Alice had been her friend! This was simply not possible! Closer still she moved toward the gallows, but the woman ignored the words the warrantor spoke then. She glanced sideways through her dirty, tangled hair, and she knew that trying to run would be futile: guards stood to either side of her, ready to catch anyone who wandered away. She was forced to stand here and watch as her friends - and even those villagers with whom she had grown up and with whom she was not exactly friends - were executed for superfluous, nonexistent crimes. What in the world was going on?
"Oh!" she cried out, moaning in agony and fear and, perhaps, pity for herself and her friends. "Oh!" she called out again, more profound and painful. It wasn't unlike the sound the others were making around her, though she had been ignoring those sounds before. Now that she had joined their lament, it was difficult to not take notice to them. Tears streamed down her face, glistening with mud and tears from her earlier endeavors. She saw in horror - such horror from which, despite its vile nature, one cannot look away - as her friends necks were abused. This simply could not be true.
Alice and Mary had been sisters, the woman painfully recalled. Both of them had been her friends since childhood; they would play about in the garden, help one another's mothers with household chores, invent secretive games about which only the three of them would know. None of them would ever be able to get together again and enjoy the simplicities of life, the woman knew. She felt sick to her stomach as she watched, her wet eyes full of terror, confusion, wrath. Never again would she enjoy her friends -- Mary, Alice, or anyone.
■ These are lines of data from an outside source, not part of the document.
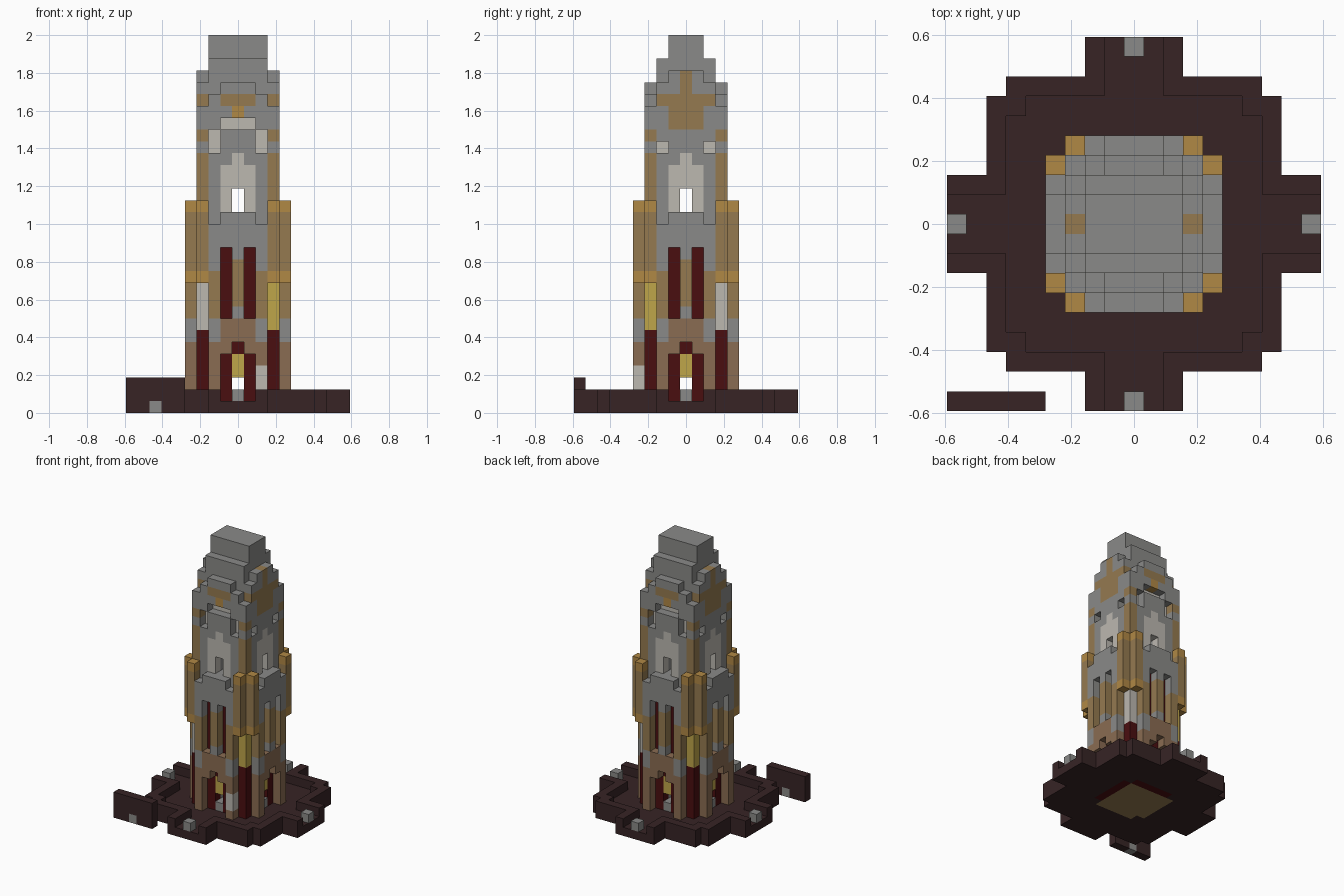
import bpy, bmesh
from mathutils import Vector

if "Cube" in bpy.data.objects:
    bpy.data.objects.remove(bpy.data.objects["Cube"])

U = 1 / 16  # edge of one block


def srgb(h):
    vals = [int(h[i:i + 2], 16) / 255 for i in (0, 2, 4)]
    return tuple(v / 12.92 if v < 0.04 else ((v + 0.055) / 1.055) ** 2.4 for v in vals) + (1,)


PALETTE = {"dark_stone": "372425", "grey_stone": "8a8a88", "gold": "b08845",
           "tan": "957a50", "brown": "8a6c52", "dark_red": "4a0e10",
           "pale_stone": "bcb8b0", "yellow": "bfa64a"}
MATS = {}
for name, code in PALETTE.items():
    m = bpy.data.materials.new(name)
    m.use_nodes = True
    m.diffuse_color = srgb(code)
    bsdf = m.node_tree.nodes["Principled BSDF"]
    bsdf.inputs["Base Color"].default_value = srgb(code)
    bsdf.inputs["Roughness"].default_value = 0.9
    MATS[name] = m
NAMES = list(PALETTE)

cells = {}  # block position -> (part, colour)


def fill(part, xs, ys, zs, colour):
    """Fill an inclusive x and y range, and z up to but excluding the top."""
    for x in range(xs[0], xs[1] + 1):
        for y in range(ys[0], ys[1] + 1):
            for z in range(*zs):
                if colour:
                    cells[x, y, z] = (part, colour)
                else:
                    cells.pop((x, y, z), None)


def slab(part, hx, hy, zs, colour):
    fill(part, (-hx, hx), (-hy, hy), zs, colour)


def ring(part, a, d, zs, colour, axes="xy"):
    """Columns at offset a along a wall that stands at distance d, on each wall."""
    for s in (-a, a):
        for t in (-d, d):
            if "y" in axes:
                fill(part, (s, s), (t, t), zs, colour)
            if "x" in axes:
                fill(part, (t, t), (s, s), zs, colour)


# Base plate with a raised rim and open channels in the four arms
for hx, hy in ((2, 9), (6, 7), (7, 6), (9, 2)):
    slab("base", hx, hy, (0, 2), "dark_stone")
for hx, hy in ((1, 9), (5, 6), (6, 5), (9, 1)):
    slab("base", hx, hy, (1, 2), None)
ring("arm_post", 0, 9, (1, 2), "grey_stone")

# Inlay under the tower
slab("base", 2, 3, (0, 1), "tan")
slab("base", 3, 2, (0, 1), "tan")
fill("base", (-2, 2), (3, 3), (0, 1), "dark_red")
fill("base", (3, 3), (-2, 2), (0, 1), "dark_red")

# Detached wall piece
fill("detached_wall", (-9, -5), (-9, -9), (0, 3), "dark_stone")
fill("detached_wall", (-7, -7), (-9, -9), (0, 1), "grey_stone")

# Lower tower: core, then the four walls
L = "lower_tower"
slab(L, 3, 3, (1, 17), "grey_stone")
for a in range(3):
    ring(L, a, 4, (1, 6), "brown")
    ring(L, a, 4, (6, 8), "grey_stone" if a == 2 else "brown")
    ring(L, a, 4, (8, 16 if a == 2 else 17), "grey_stone")
ring(L, 2, 4, (8, 12), "tan")
ring(L, 0, 4, (9, 13), "tan")
fill(L, (2, 2), (-4, -4), (2, 4), "pale_stone")

# Recessed tall windows and doors
ring(L, 1, 4, (8, 14), None)
ring(L, 1, 3, (8, 14), "dark_red")
ring(L, 1, 4, (1, 5), None)
ring(L, 1, 3, (1, 5), "dark_red")
ring(L, 0, 4, (1, 6), None)
ring(L, 0, 3, (3, 5), "yellow")
ring(L, 0, 3, (5, 6), "dark_red")

# Corner posts
for sx in (-3, 3):
    for sy in (-3, 3):
        fill("corner_post", (sx, sx), (sy, sy), (1, 7), "dark_red")
        fill("corner_post", (sx, sx), (sy, sy), (7, 11),
             "yellow" if sx * sy < 0 else "pale_stone")

# Hanging pinnacles beside each corner
for zs, col in (((11, 12), "gold"), ((12, 17), "tan"), ((17, 18), "gold")):
    ring("pinnacle", 3, 4, zs, col)

# Upper tower with tan corners
T = "upper_tower"
slab(T, 3, 3, (17, 26), "grey_stone")
for zs in ((17, 22), (23, 24)):
    ring(T, 3, 3, zs, "tan")

# Arched pale panels
for a in (0, 1):
    ring(T, a, 3, (17, 22 - a), "pale_stone")

# Recessed niches with pale backs
for axes, top in (("y", 24), ("x", 23)):
    ring(T, 2, 3, (22, top), None, axes)
    ring(T, 2, 2, (22, top), "pale_stone", axes)
for a in (0, 1):
    ring(T, a, 3, (24, 25), None, "y")
    ring(T, a, 2, (24, 25), "pale_stone", "y")

# Stepped crown
C = "crown"
slab(C, 2, 3, (26, 27), "grey_stone")
slab(C, 1, 3, (27, 28), "grey_stone")
slab(C, 3, 2, (26, 28), "grey_stone")
slab(C, 3, 1, (28, 29), "grey_stone")
slab(C, 2, 2, (28, 30), "grey_stone")
slab(C, 2, 1, (30, 32), "grey_stone")

# Tan ornament on the front, back and sides of the crown
ring(T, 0, 3, (25, 26), "gold", "y")
for a in (0, 1):
    ring(C, a, 3, (26, 27), "tan", "y")
    ring(T, a, 3, (24, 26), "tan", "x")
    ring(C, a, 3, (26, 27), "tan", "x")
ring(C, 2, 3, (26, 27), "tan", "x")
ring(C, 0, 3, (27, 29), "tan", "x")

# Passages running straight through the tower
for z0, z1 in ((2, 3), (17, 19)):
    slab(L, 0, 4, (z0, z1), None)
    slab(L, 4, 0, (z0, z1), None)

# Mesh each part from its exposed block faces
DIRS = [Vector(d) for d in ((1, 0, 0), (-1, 0, 0), (0, 1, 0), (0, -1, 0), (0, 0, 1), (0, 0, -1))]
for part in sorted({p for p, c in cells.values()}):
    bm = bmesh.new()
    for pos, (p, colour) in cells.items():
        if p != part:
            continue
        centre = Vector(pos) + Vector((0, 0, 0.5))
        for n in DIRS:
            if tuple(int(a + b) for a, b in zip(pos, n)) in cells:
                continue
            u = Vector((n.y, n.z, n.x))
            v = n.cross(u)
            quad = [(centre + (n + u * i + v * j) / 2) * U
                    for i, j in ((-1, -1), (1, -1), (1, 1), (-1, 1))]
            f = bm.faces.new([bm.verts.new(q) for q in quad])
            f.material_index = NAMES.index(colour)
    bmesh.ops.remove_doubles(bm, verts=bm.verts, dist=U / 100)
    me = bpy.data.meshes.new(part)
    bm.to_mesh(me)
    bm.free()
    for m in MATS.values():
        me.materials.append(m)
    bpy.context.collection.objects.link(bpy.data.objects.new(part, me))
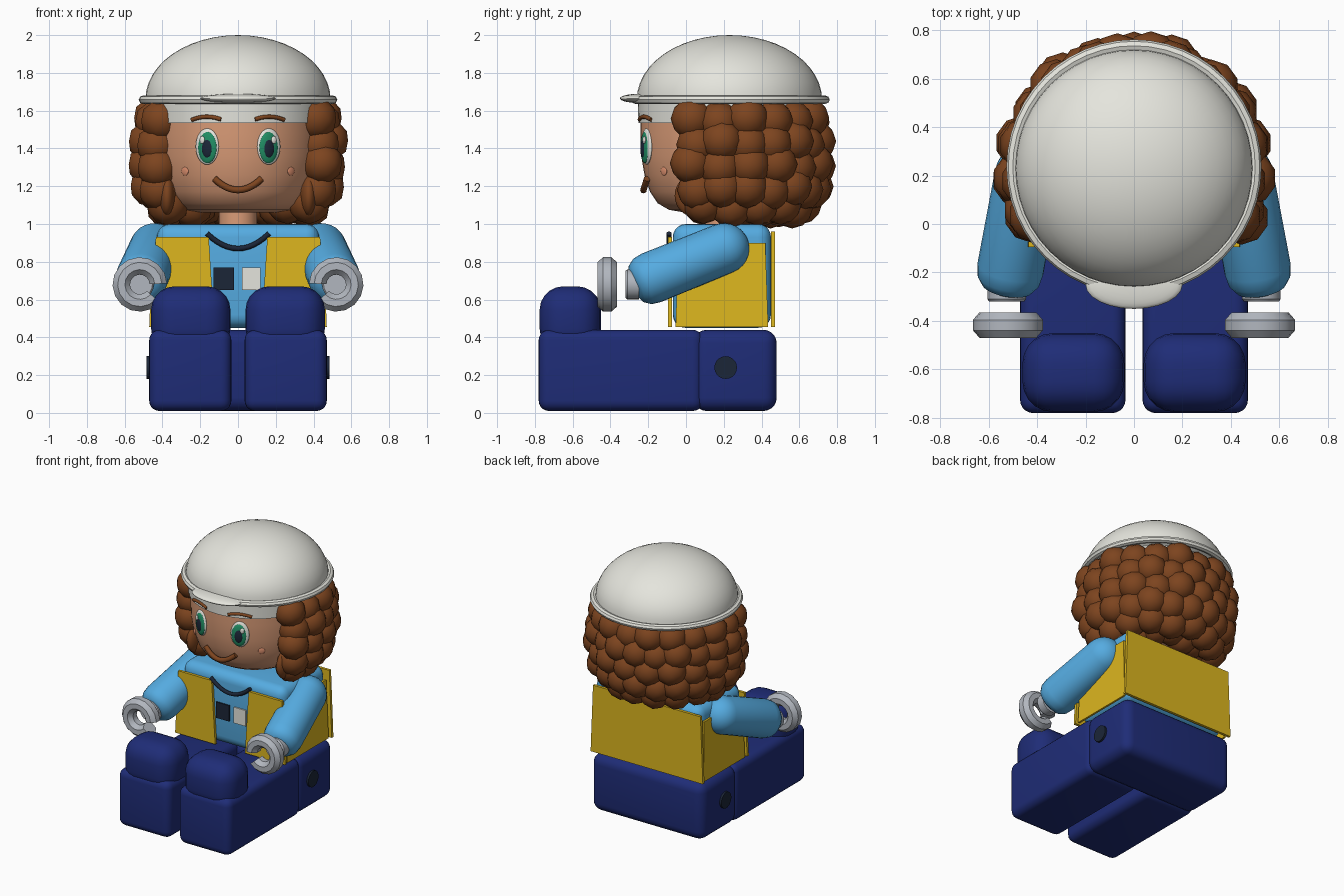
import bpy, bmesh
from math import sin, cos, pi, radians, sqrt, asin
from mathutils import Matrix, Vector

cube = bpy.data.objects.get("Cube")
if cube:
    bpy.data.objects.remove(cube, do_unlink=True)


def material(name, *rgb):
    color = [(c / 255) ** 2.2 for c in rgb] + [1]
    m = bpy.data.materials.new(name)
    m.use_nodes = True
    m.diffuse_color = color
    m.node_tree.nodes["Principled BSDF"].inputs["Base Color"].default_value = color
    return m


WHITE = material("cap white", 228, 228, 220)
BROWN = material("hair brown", 124, 70, 36)
SKIN = material("skin", 218, 155, 119)
CHEEK = material("cheek pink", 216, 140, 108)
GREEN = material("eye green", 38, 140, 100)
DARK = material("dark slate", 33, 42, 58)
BLUE = material("shirt blue", 86, 170, 224)
YELLOW = material("vest yellow", 220, 181, 36)
NAVY = material("trouser navy", 36, 48, 118)
GREY = material("metal grey", 176, 181, 189)


def finish(bm, name, mat, angle=35):
    bmesh.ops.recalc_face_normals(bm, faces=bm.faces)
    mesh = bpy.data.meshes.new(name)
    bm.to_mesh(mesh)
    bm.free()
    ob = bpy.data.objects.new(name, mesh)
    bpy.context.collection.objects.link(ob)
    mesh.materials.append(mat)
    bpy.ops.object.select_all(action='DESELECT')
    ob.select_set(True)
    bpy.context.view_layer.objects.active = ob
    bpy.ops.object.shade_smooth_by_angle(angle=radians(angle))
    return ob


def box(name, mat, low, high, bevel=0.0):
    low, high = Vector(low), Vector(high)
    bm = bmesh.new()
    bmesh.ops.create_cube(bm, size=1)
    for v in bm.verts:
        v.co = (low + high) / 2 + v.co * (high - low)
    if bevel:
        bmesh.ops.bevel(bm, geom=bm.edges[:], offset=bevel, segments=5,
                        profile=0.5, affect='EDGES')
    return finish(bm, name, mat)


def ellipsoid(name, mat, loc, radii, turn=0.0):
    bm = bmesh.new()
    bmesh.ops.create_uvsphere(bm, u_segments=24, v_segments=14, radius=1)
    bm.transform(Matrix.Translation(loc) @ Matrix.Rotation(turn, 4, 'Z')
                 @ Matrix.Diagonal((*radii, 1)))
    return finish(bm, name, mat, 60)


def lathe(name, mat, profile, loc, axis=(0, 0, 1), steps=40, closed=False, start=0, sweep=2 * pi):
    """Spin a (radius, height) profile about an axis."""
    bm = bmesh.new()
    verts = [bm.verts.new((r, 0, h)) for r, h in profile]
    edges = [bm.edges.new(p) for p in zip(verts, verts[1:])]
    if closed:
        edges.append(bm.edges.new((verts[-1], verts[0])))
    bmesh.ops.rotate(bm, verts=verts, cent=(0, 0, 0), matrix=Matrix.Rotation(start, 3, 'Z'))
    bmesh.ops.spin(bm, geom=verts + edges, cent=(0, 0, 0), axis=(0, 0, 1),
                   angle=sweep, steps=steps, use_duplicate=False)
    bmesh.ops.remove_doubles(bm, verts=bm.verts, dist=0.0005)
    if sweep < 6:
        bmesh.ops.holes_fill(bm, edges=[e for e in bm.edges if e.is_boundary], sides=20)
    turn = Vector((0, 0, 1)).rotation_difference(Vector(axis)).to_matrix().to_4x4()
    bm.transform(Matrix.Translation(loc) @ turn)
    return finish(bm, name, mat)


def plate(name, mat, corners, offset):
    """Extrude a flat outline by an offset vector."""
    bm = bmesh.new()
    face = bm.faces.new([bm.verts.new(c) for c in corners])
    out = bmesh.ops.extrude_face_region(bm, geom=[face], use_keep_orig=True)
    bmesh.ops.translate(bm, vec=offset, verts=[g for g in out["geom"]
                                              if isinstance(g, bmesh.types.BMVert)])
    return finish(bm, name, mat)


def tube(name, mat, points, radius):
    curve = bpy.data.curves.new(name, 'CURVE')
    curve.dimensions = '3D'
    curve.bevel_depth = radius
    curve.bevel_resolution = 2
    curve.use_fill_caps = True
    line = curve.splines.new('POLY')
    line.points.add(len(points) - 1)
    for p, co in zip(line.points, points):
        p.co = (*co, 1)
    ob = bpy.data.objects.new(name, curve)
    bpy.context.collection.objects.link(ob)
    curve.materials.append(mat)
    bpy.ops.object.select_all(action='DESELECT')
    ob.select_set(True)
    bpy.context.view_layer.objects.active = ob
    bpy.ops.object.convert(target='MESH')
    bpy.ops.object.shade_smooth_by_angle(angle=radians(50))


def face_y(x, radius):
    return 0.2 - sqrt(radius ** 2 - x ** 2)


def arc(radius, angles):
    return [(radius * cos(a), radius * sin(a)) for a in angles]


# Hips, torso and neck
box("hips", NAVY, (-0.47, 0.04, 0.01), (0.47, 0.48, 0.44), 0.07)
box("torso", BLUE, (-0.43, -0.07, 0.45), (0.43, 0.45, 1.0), 0.07)
lathe("neck", SKIN, [(0.1, 0.95), (0.1, 1.1)], (0, 0.2, 0))

# Vest back, shirt collar line and pockets
plate("vest_back", YELLOW, [(-0.47, 0.45, 0.455), (0.47, 0.45, 0.455),
                            (0.45, 0.45, 0.96), (-0.45, 0.45, 0.96)], (0, 0.02, 0))
tube("collar_line", DARK, [(0.165 * t / 6, -0.09, 0.87 + 0.08 * (t / 6) ** 2)
                           for t in range(-6, 7)], 0.014)
box("dark_pocket", DARK, (-0.13, -0.08, 0.65), (-0.02, -0.068, 0.77))
box("light_pocket", WHITE, (0.02, -0.08, 0.65), (0.12, -0.068, 0.77))

# Head: lathe widening upward from the chin
lathe("head", SKIN, [(0, 1.06), (0.2, 1.06), (0.29, 1.075), (0.35, 1.11), (0.39, 1.17),
                     (0.42, 1.26), (0.437, 1.36), (0.442, 1.48), (0.442, 1.62)],
      (0, 0.2, 0), steps=48)
tube("mouth", BROWN, [(x, face_y(x, 0.425), 1.18 + 0.06 * (x / 0.125) ** 2)
                      for x in [0.125 * t / 6 for t in range(-6, 7)]], 0.018)

# Cap: inner band, dome, rolled rim and short visor
lathe("cap_band", WHITE, [(0.44, 1.535), (0.457, 1.535), (0.46, 1.66)], (0, 0.205, 0), steps=48)
dome = [(0.49 * cos(t * pi / 24), 1.66 + 0.34 * sin(t * pi / 24)) for t in range(13)]
lathe("cap_dome", WHITE, [(0.45, 1.64)] + dome, (0, 0.23, 0), steps=48)
rim = [(0.5 + 0.026 * cos(t * pi / 4), 1.658 + 0.023 * sin(t * pi / 4)) for t in range(8)]
lathe("cap_rim", WHITE, rim, (0, 0.235, 0), steps=48, closed=True)
ellipsoid("cap_visor", WHITE, (0, -0.25, 1.665), (0.2, 0.1, 0.024))

# Hair: staggered rows of round curls over an inner mass
ellipsoid("hair_mass", BROWN, (0, 0.3, 1.32), (0.43, 0.38, 0.26))
curls = bmesh.new()
rows = [(1.55, 0.445, 13, -24), (1.43, 0.465, 14, -20), (1.31, 0.47, 13, -23),
        (1.19, 0.45, 14, -20), (1.1, 0.385, 11, -18), (1.1, 0.25, 8, 0)]
for z, ring, count, first in rows:
    for i in range(count):
        a = radians(first + (180 - 2 * first) * i / (count - 1))
        bump = 0.012 * sin(i * 2.4 + z * 30)
        spot = ((ring + bump) * cos(a), 0.215 + (ring + bump) * sin(a), z + bump)
        bmesh.ops.create_icosphere(curls, subdivisions=2, radius=0.112,
                                   matrix=Matrix.Translation(spot))
finish(curls, "hair_curls", BROWN, 60)

for side, s in (("left", 1), ("right", -1)):
    # Legs, raised feet and hip bolts
    inner, outer = sorted((s * 0.035, s * 0.47))
    box(side + "_leg", NAVY, (inner, -0.78, 0.01), (outer, 0.09, 0.44), 0.055)
    inner, outer = sorted((s * 0.04, s * 0.46))
    box(side + "_foot", NAVY, (inner, -0.775, 0.32), (outer, -0.45, 0.67), 0.125)
    lathe(side + "_hip_bolt", DARK, [(0, 0.03), (0.06, 0.03), (0.06, 0)],
          (s * 0.455, 0.21, 0.24), (s, 0, 0), 20)

    # Vest front and side panels
    plate(side + "_vest_front", YELLOW,
          [(s * 0.155, -0.095, 0.93), (s * 0.435, -0.095, 0.93),
           (s * 0.46, -0.095, 0.455), (s * 0.125, -0.095, 0.455)], (0, 0.02, 0))
    plate(side + "_vest_side", YELLOW,
          [(s * 0.43, -0.04, 0.9), (s * 0.43, 0.42, 0.9),
           (s * 0.44, 0.435, 0.455), (s * 0.44, -0.055, 0.455)], (s * 0.015, 0, 0))

    # Arm, wrist and open grip hand
    shoulder, wrist = Vector((s * 0.44, 0.2, 0.87)), Vector((s * 0.525, -0.27, 0.68))
    arm = arc(0.135, [-pi / 2 + t * pi / 14 for t in range(8)])
    arm += [(0.138, 0.42), (0.13, 0.47), (0.105, 0.505), (0.07, 0.52), (0, 0.52)]
    lathe(side + "_arm", BLUE, arm, shoulder, wrist - shoulder, 28)
    lathe(side + "_wrist", GREY, [(0, 0.07), (0.072, 0.07), (0.08, 0.06), (0.08, 0)],
          (s * 0.525, -0.25, 0.68), (0, -1, 0), 20)
    grip = [(0.098 + 0.05 * cos(t * pi / 4 + pi / 8), 0.057 * sin(t * pi / 4 + pi / 8))
            for t in range(8)]
    gap = radians(20) if s < 0 else radians(160)
    lathe(side + "_hand", GREY, grip, (s * 0.52, -0.417, 0.68), (0, -1, 0), 14, True,
          -gap + radians(22), radians(316))

    # Eye layers, cheek and brow laid on the curved face
    for part, mat, x, z, lift, size in (
            ("eye_white", WHITE, 0.163, 1.41, 0.0, (0.066, 0.018, 0.096)),
            ("iris", GREEN, 0.162, 1.405, 0.008, (0.053, 0.016, 0.083)),
            ("pupil", DARK, 0.164, 1.4, 0.017, (0.03, 0.012, 0.05)),
            ("eye_glint", WHITE, 0.19, 1.445, 0.022, (0.015, 0.007, 0.02)),
            ("cheek", CHEEK, 0.28, 1.28, -0.017, (0.024, 0.007, 0.024))):
        r = 0.44 + lift
        ellipsoid(side + "_" + part, mat, (s * x, face_y(x, r), z), size, s * asin(x / r))
    brow = [0.09 + 0.155 * t / 6 for t in range(7)]
    tube(side + "_brow", BROWN, [(s * x, face_y(x, 0.455), 1.568 - 2.6 * (x - 0.165) ** 2)
                                 for x in brow], 0.011)
    ellipsoid(side + "_sideburn", BROWN, (s * 0.375, 0.04, 1.15), (0.045, 0.1, 0.11))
No! thought the woman, sobbing harder and shaking from shock and anxiety. "No!" She had screamed it this time, caring not about the guards beside her. She was the only person left, and she knew that things would never again be the same. She knew that she would never raise another child; she would never make her husband happy again. "Please!" she begged. "Please, Lord, have mercy upon my soul!" She would never be able to ask for forgiveness or for guidance from the Lord, and she knew, as the next few moments came – as her name was called aloud for the entire town to hear – that she would die unhappy and unhappily.